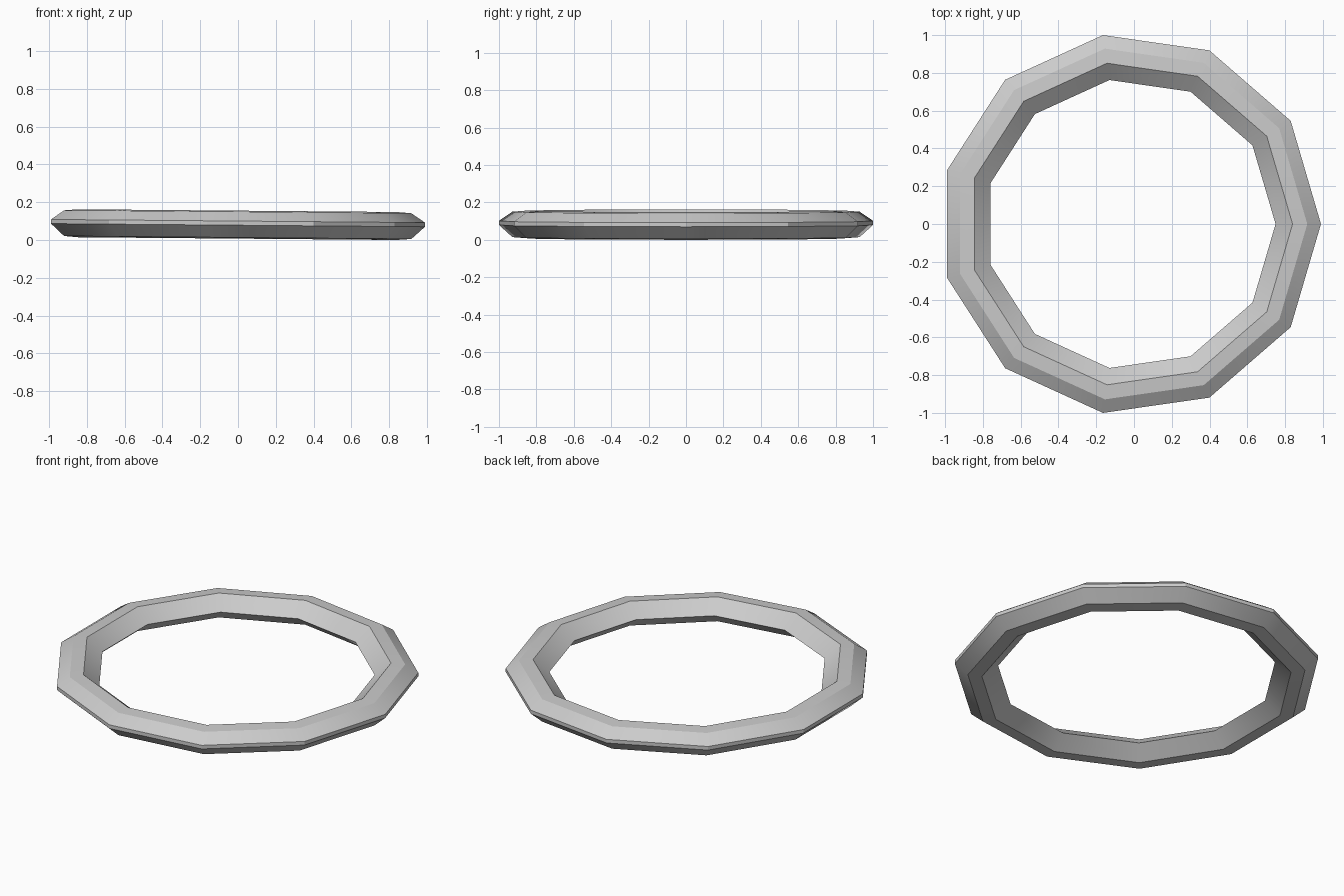
import bpy, bmesh, math

if "Cube" in bpy.data.objects:
    bpy.data.objects.remove(bpy.data.objects["Cube"])

SIDES = 11
# Cross-section: (radius to corner, height from the middle)
PROFILE = [(0.77, 0.0), (0.86, 0.074), (0.938, 0.068), (1.0103, 0.019),
           (1.0103, -0.003), (0.938, -0.068), (0.86, -0.074)]

# Eleven-sided ring swept from the profile
bm = bmesh.new()
loops = []
for i in range(SIDES):
    a = 2 * math.pi * i / SIDES
    loops.append([bm.verts.new((r * math.cos(a), r * math.sin(a), z)) for r, z in PROFILE])
n = len(PROFILE)
for i in range(SIDES):
    cur, nxt = loops[i], loops[(i + 1) % SIDES]
    for j in range(n):
        k = (j + 1) % n
        bm.faces.new((cur[j], cur[k], nxt[k], nxt[j]))

# Slight lean to the right, then centre and drop onto the floor
for v in bm.verts:
    v.co.z -= 0.0085 * v.co.x
xs = [v.co.x for v in bm.verts]
low = min(v.co.z for v in bm.verts)
bmesh.ops.translate(bm, verts=bm.verts, vec=(-(min(xs) + max(xs)) / 2, 0, -low))
bmesh.ops.recalc_face_normals(bm, faces=bm.faces)

mesh = bpy.data.meshes.new("faceted_ring")
bm.to_mesh(mesh)
bm.free()
ring = bpy.data.objects.new("faceted_ring", mesh)
bpy.context.collection.objects.link(ring)
bpy.context.view_layer.objects.active = ring
ring.select_set(True)
bpy.ops.object.shade_smooth_by_angle(angle=math.radians(30))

================================

*Problem statement*
Restate the material above exactly. Exclude all pictures.

*Result for this exercise*
import bpy, bmesh, math

if "Cube" in bpy.data.objects:
    bpy.data.objects.remove(bpy.data.objects["Cube"])

SIDES = 11
# Cross-section: (radius to corner, height from the middle)
PROFILE = [(0.77, 0.0), (0.86, 0.074), (0.938, 0.068), (1.0103, 0.019),
           (1.0103, -0.003), (0.938, -0.068), (0.86, -0.074)]

# Eleven-sided ring swept from the profile
bm = bmesh.new()
loops = []
for i in range(SIDES):
    a = 2 * math.pi * i / SIDES
    loops.append([bm.verts.new((r * math.cos(a), r * math.sin(a), z)) for r, z in PROFILE])
n = len(PROFILE)
for i in range(SIDES):
    cur, nxt = loops[i], loops[(i + 1) % SIDES]
    for j in range(n):
        k = (j + 1) % n
        bm.faces.new((cur[j], cur[k], nxt[k], nxt[j]))

# Slight lean to the right, then centre and drop onto the floor
for v in bm.verts:
    v.co.z -= 0.0085 * v.co.x
xs = [v.co.x for v in bm.verts]
low = min(v.co.z for v in bm.verts)
bmesh.ops.translate(bm, verts=bm.verts, vec=(-(min(xs) + max(xs)) / 2, 0, -low))
bmesh.ops.recalc_face_normals(bm, faces=bm.faces)

mesh = bpy.data.meshes.new("faceted_ring")
bm.to_mesh(mesh)
bm.free()
ring = bpy.data.objects.new("faceted_ring", mesh)
bpy.context.collection.objects.link(ring)
bpy.context.view_layer.objects.active = ring
ring.select_set(True)
bpy.ops.object.shade_smooth_by_angle(angle=math.radians(30))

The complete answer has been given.